■ Task directions:
Reproduce the closing run of lines below verbatim, from the line that contains "const d = q.clone().sub(p), w" up to and including the final line.

=== Recorded information ===

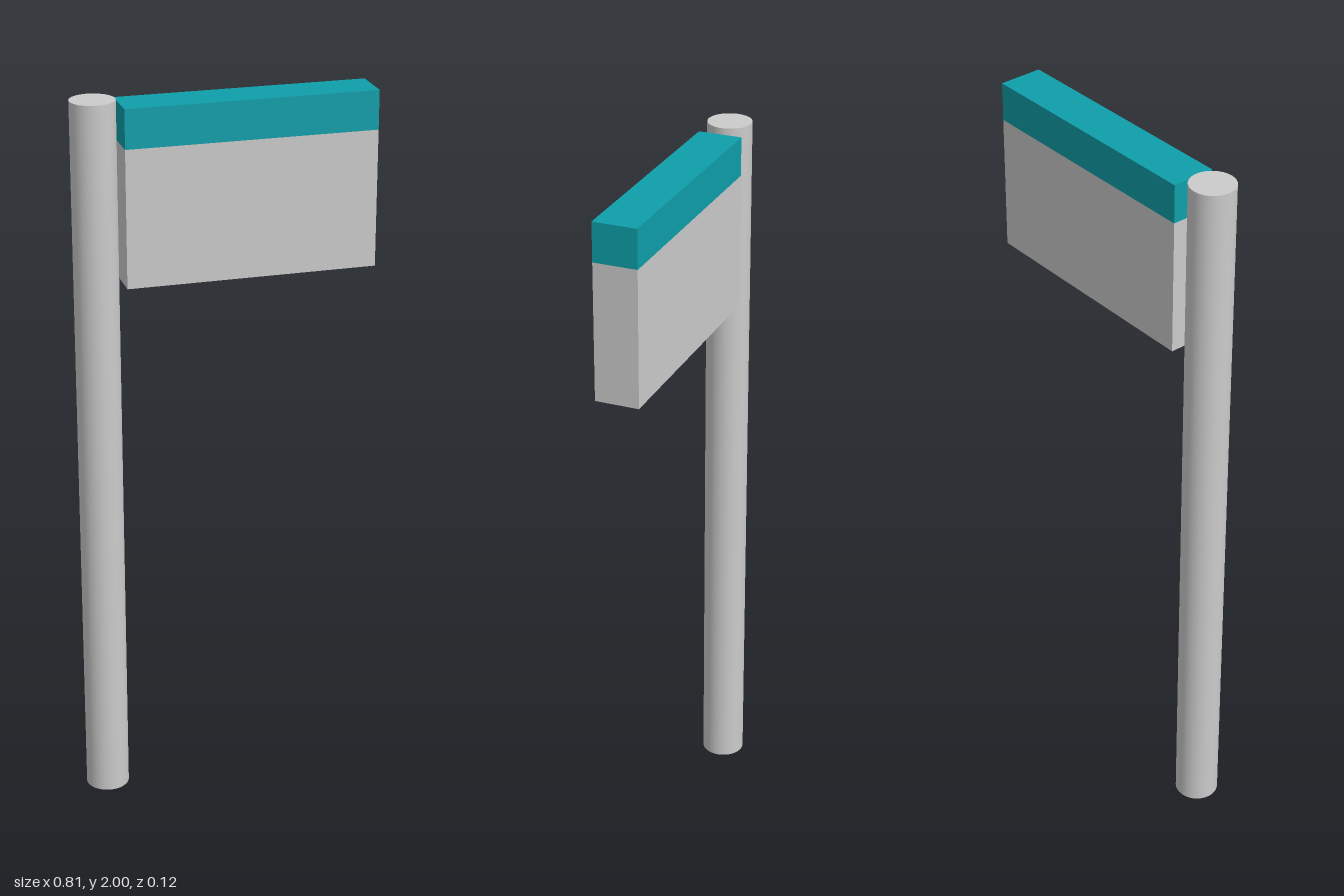
import * as THREE from 'three';

export function createModel() {
  const model = new THREE.Group();
  const grey = new THREE.MeshStandardMaterial({ color: 0xcccccc });
  const teal = new THREE.MeshStandardMaterial({ color: 0x0f9faa });

  const add = (name, geometry, material, x, y) => {
    const mesh = new THREE.Mesh(geometry, material);
    mesh.name = name;
    mesh.position.set(x, y, 0);
    model.add(mesh);
  };

  // Sign box spans, left to right and bottom to top
  const depth = 0.12, left = -0.275, right = 0.404;
  const bottom = 1.506, seam = 1.88, top = 1.986;
  const width = right - left, middle = (left + right) / 2;

  // Round upright post
  add('post', new THREE.CylinderGeometry(0.06, 0.06, 2, 48), grey, -0.344, 1);

  // Sign panel with its coloured band on top
  add('signPanel', new THREE.BoxGeometry(width, seam - bottom, depth), grey, middle, (bottom + seam) / 2);
  add('signBand', new THREE.BoxGeometry(width, top - seam, depth), teal, middle, (seam + top) / 2);

  return model;
}
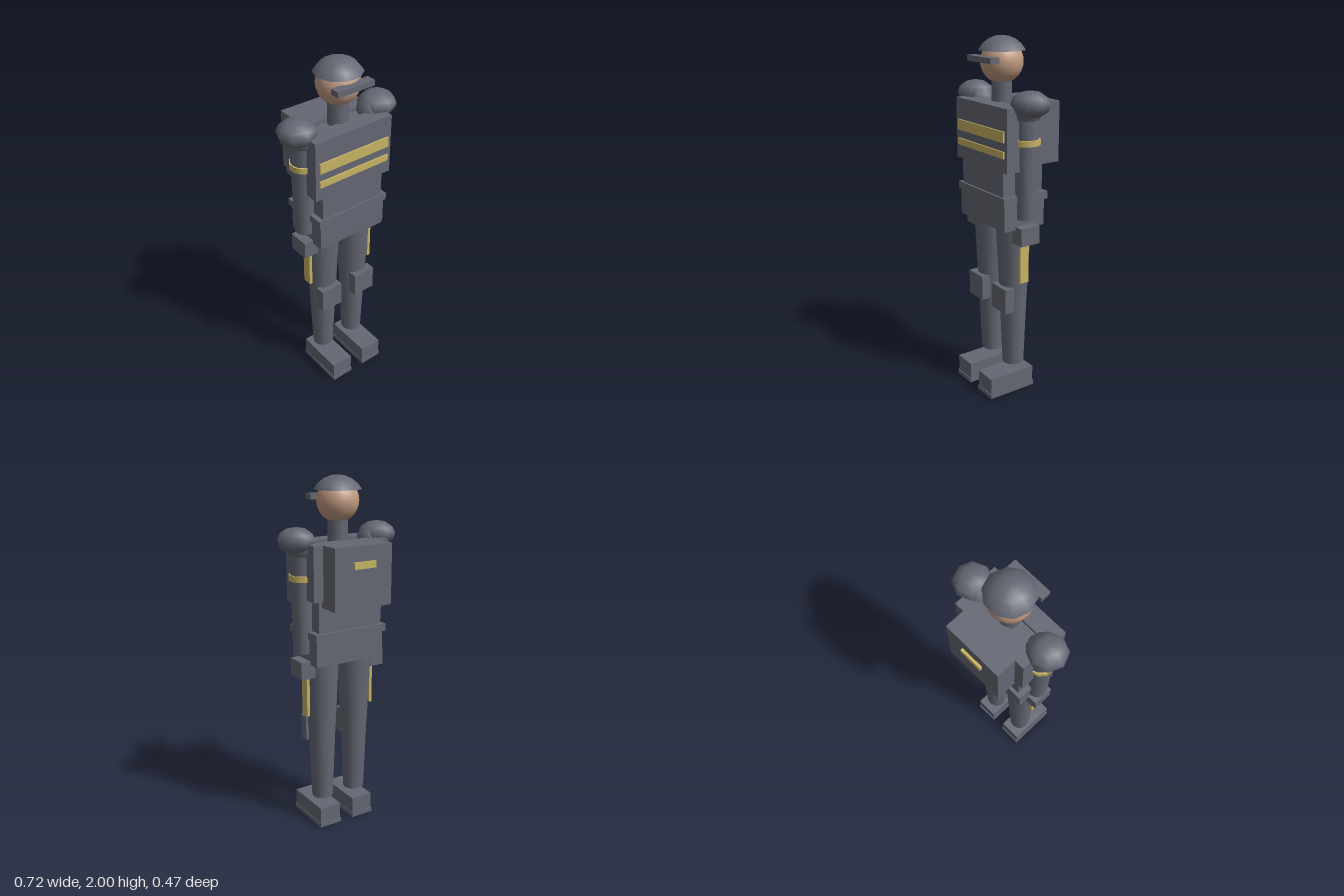
import * as THREE from 'three';

const mat = (name, color, side = THREE.FrontSide) => {
  const m = new THREE.MeshStandardMaterial({ color, side });
  m.name = name;
  return m;
};

export function createModel() {
  const model = new THREE.Group();
  model.name = 'guardFigure';
  const grey = mat('slate grey', 0x646773, THREE.DoubleSide);
  const yellow = mat('dull yellow', 0xc8b464);
  const skin = mat('skin', 0xc09a80);
  const Z = 0.031; // shared centre line of head, arms and legs

  const add = (name, geo, material, x, y, z) => {
    const mesh = new THREE.Mesh(geo, material);
    mesh.name = name;
    mesh.position.set(x, y, z);
    model.add(mesh);
    return mesh;
  };
  // box from centre x, width, and y and z ranges
  const box = (name, material, x, w, y0, y1, z0, z1) =>
    add(name, new THREE.BoxGeometry(w, y1 - y0, z1 - z0), material, x, (y0 + y1) / 2, (z0 + z1) / 2);
  // upright tapered limb
  const limb = (name, material, x, y0, y1, rBottom, rTop, sides = 12) =>
    add(name, new THREE.CylinderGeometry(rTop, rBottom, y1 - y0, sides), material, x, (y0 + y1) / 2, Z);

  // head, cap and visor
  add('head', new THREE.SphereGeometry(0.115, 20, 14), skin, 0, 1.866, Z);
  add('cap', new THREE.SphereGeometry(0.15, 10, 4, 0, Math.PI * 2, 0, Math.PI / 3), grey, 0, 1.85, Z);
  box('visor', grey, 0, 0.226, 1.868, 1.898, 0.121, 0.176);
  limb('neck', grey, 0, 1.63, 1.79, 0.055, 0.055);

  // torso and vest
  box('torso', grey, 0, 0.395, 1.17, 1.64, -0.093, 0.16);
  box('frontPlate', grey, 0, 0.488, 1.325, 1.66, 0.065, 0.167);
  box('backPlate', grey, 0, 0.47, 1.363, 1.66, -0.107, -0.01);
  box('belt', grey, 0, 0.452, 1.147, 1.188, -0.112, 0.172);
  box('hips', grey, 0, 0.43, 1.0, 1.15, -0.096, 0.164);
  box('upperChestStripe', yellow, 0, 0.444, 1.485, 1.543, 0.1665, 0.176);
  box('lowerChestStripe', yellow, 0, 0.444, 1.402, 1.438, 0.1665, 0.176);

  // backpack
  box('backpack', grey, 0, 0.356, 1.328, 1.66, -0.22, -0.088);
  box('backpackMark', yellow, 0, 0.134, 1.542, 1.578, -0.235, -0.219);

  for (const [side, s] of [['left', 1], ['right', -1]]) {
    // arm
    const arm = s * 0.223;
    add(side + 'Shoulder', new THREE.SphereGeometry(0.085, 10, 8), grey, arm, 1.64, Z);
    add(side + 'ShoulderPad', new THREE.SphereGeometry(0.105, 8, 6), grey, s * 0.257, 1.673, Z).scale.y = 0.68;
    limb(side + 'UpperArm', grey, arm, 1.328, 1.62, 0.061, 0.069);
    limb(side + 'Forearm', grey, arm, 1.06, 1.328, 0.053, 0.061);
    limb(side + 'ArmBand', yellow, arm, 1.461, 1.493, 0.075, 0.075, 10);
    box(side + 'Hand', grey, s * 0.227, 0.088, 0.92, 1.02, -0.027, 0.093);

    // leg
    const leg = s * 0.109;
    limb(side + 'Thigh', grey, leg, 0.58, 1.0, 0.078, 0.097);
    limb(side + 'Shin', grey, leg, 0.16, 0.58, 0.061, 0.077);
    box(side + 'LegStripe', yellow, s * 0.211, 0.018, 0.685, 0.98, 0.006, 0.06);
    box(side + 'KneePad', grey, s * 0.118, 0.136, 0.507, 0.65, 0.08, 0.136);
    box(side + 'Boot', grey, s * 0.111, 0.132, 0.02, 0.12, -0.06, 0.226);
    box(side + 'Sole', grey, s * 0.111, 0.138, 0, 0.025, -0.066, 0.231);
  }
  return model;
}
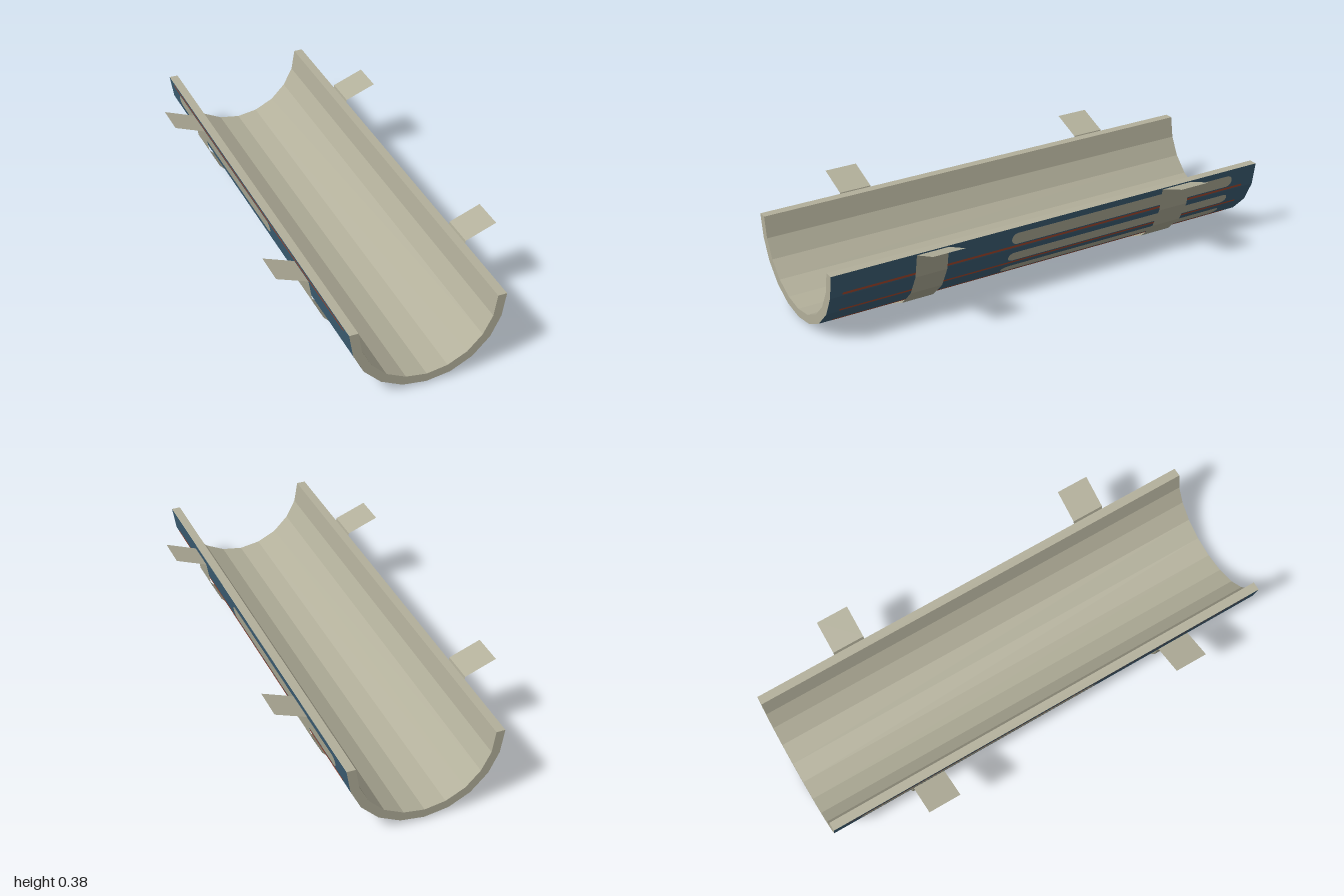
import * as THREE from 'three';

const mat = (name, color, side = THREE.FrontSide) => {
  const m = new THREE.MeshStandardMaterial({ color, side, flatShading: true });
  m.name = name;
  return m;
};

// full cross-section from the +x rim, under the bottom, to the -x rim
const mirrored = half => [...half, ...half.slice(0, -1).reverse().map(([x, y]) => [-x, y])];

// flat-shaded band swept along z from a cross-section
function strip(points, z0, z1) {
  const pos = [];
  for (let i = 0; i < points.length - 1; i++) {
    const [px, py] = points[i], [qx, qy] = points[i + 1];
    pos.push(px, py, z0, px, py, z1, qx, qy, z1, px, py, z0, qx, qy, z1, qx, qy, z0);
  }
  const g = new THREE.BufferGeometry();
  g.setAttribute('position', new THREE.Float32BufferAttribute(pos, 3));
  g.computeVertexNormals();
  return g;
}

// round-ended bar lying along its x axis
function barShape(x0, x1, y0, y1) {
  const r = (y1 - y0) / 2, ym = (y0 + y1) / 2;
  const s = new THREE.Shape();
  s.moveTo(x0 + r, y0);
  s.lineTo(x1 - r, y0);
  s.absarc(x1 - r, ym, r, -Math.PI / 2, Math.PI / 2, false);
  s.lineTo(x0 + r, y1);
  s.absarc(x0 + r, ym, r, Math.PI / 2, Math.PI * 1.5, false);
  return s;
}

export function createModel() {
  const model = new THREE.Group();
  const beige = mat('beige', 0xb3b09b);
  const strapBeige = beige.clone();
  strapBeige.side = THREE.DoubleSide;
  const blue = mat('blue', 0x3f6279);
  const orange = mat('orange', 0xa84a2f);

  const add = (name, geometry, material) => {
    const mesh = new THREE.Mesh(geometry, material);
    mesh.name = name;
    model.add(mesh);
    return mesh;
  };

  const outer = mirrored([[0.322, 0.33], [0.305, 0.23], [0.262, 0.143], [0.19, 0.07], [0.1, 0.025], [0, 0.01]]);
  const inner = mirrored([[0.285, 0.33], [0.27, 0.24], [0.23, 0.163], [0.168, 0.1], [0.087, 0.06], [0, 0.046]]);
  const innerBack = [...inner].reverse();

  // trough shell
  add('outerSkin', strip(outer, -1, 1), blue);
  add('innerLiningAndRims', strip([outer[outer.length - 1], ...innerBack, outer[0]], -1, 1), beige);
  const section = new THREE.Shape([...outer, ...innerBack].map(p => new THREE.Vector2(...p)));
  add('frontEnd', new THREE.ShapeGeometry(section), beige).position.z = 1;
  const back = add('backEnd', new THREE.ShapeGeometry(section), beige);
  back.position.z = -1;
  back.rotation.y = Math.PI;

  // painted bar and thin line on every outer facet
  const zAxis = new THREE.Vector3(0, 0, 1);
  for (let i = 0; i < outer.length - 1; i++) {
    const p = new THREE.Vector3(...outer[i], 0), q = new THREE.Vector3(...outer[i + 1], 0);
    const d = q.clone().sub(p), w = d.length();
    d.normalize();
    const n = zAxis.clone().cross(d);
    const place = new THREE.Matrix4().makeBasis(zAxis, d, n).setPosition(p.addScaledVector(n, 0.002));
    const bar = new THREE.ShapeGeometry(barShape(-0.88, 0.21, w * 0.27, w * 0.79), 6);
    const line = new THREE.ShapeGeometry(barShape(-0.94, 0.95, w * 0.84, w * 0.94), 2);
    add('paintedBar', bar.applyMatrix4(place), beige);
    add('paintedLine', line.applyMatrix4(place), orange);
  }

  // two thin straps with flared tabs
  const band = outer.map(([x, y]) => [x * 1.03, 0.33 + (y - 0.33) * 1.03]);
  const strap = [[0.462, 0.38], ...band, [-0.462, 0.38]];
  for (const [name, z] of [['frontStrap', 0.573], ['backStrap', -0.575]])
    add(name, strip(strap, z - 0.07, z + 0.07), strapBeige);

  return model;
}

===

■ Written response:
    const d = q.clone().sub(p), w = d.length();
    d.normalize();
    const n = zAxis.clone().cross(d);
    const place = new THREE.Matrix4().makeBasis(zAxis, d, n).setPosition(p.addScaledVector(n, 0.002));
    const bar = new THREE.ShapeGeometry(barShape(-0.88, 0.21, w * 0.27, w * 0.79), 6);
    const line = new THREE.ShapeGeometry(barShape(-0.94, 0.95, w * 0.84, w * 0.94), 2);
    add('paintedBar', bar.applyMatrix4(place), beige);
    add('paintedLine', line.applyMatrix4(place), orange);
  }

  // two thin straps with flared tabs
  const band = outer.map(([x, y]) => [x * 1.03, 0.33 + (y - 0.33) * 1.03]);
  const strap = [[0.462, 0.38], ...band, [-0.462, 0.38]];
  for (const [name, z] of [['frontStrap', 0.573], ['backStrap', -0.575]])
    add(name, strip(strap, z - 0.07, z + 0.07), strapBeige);

  return model;
}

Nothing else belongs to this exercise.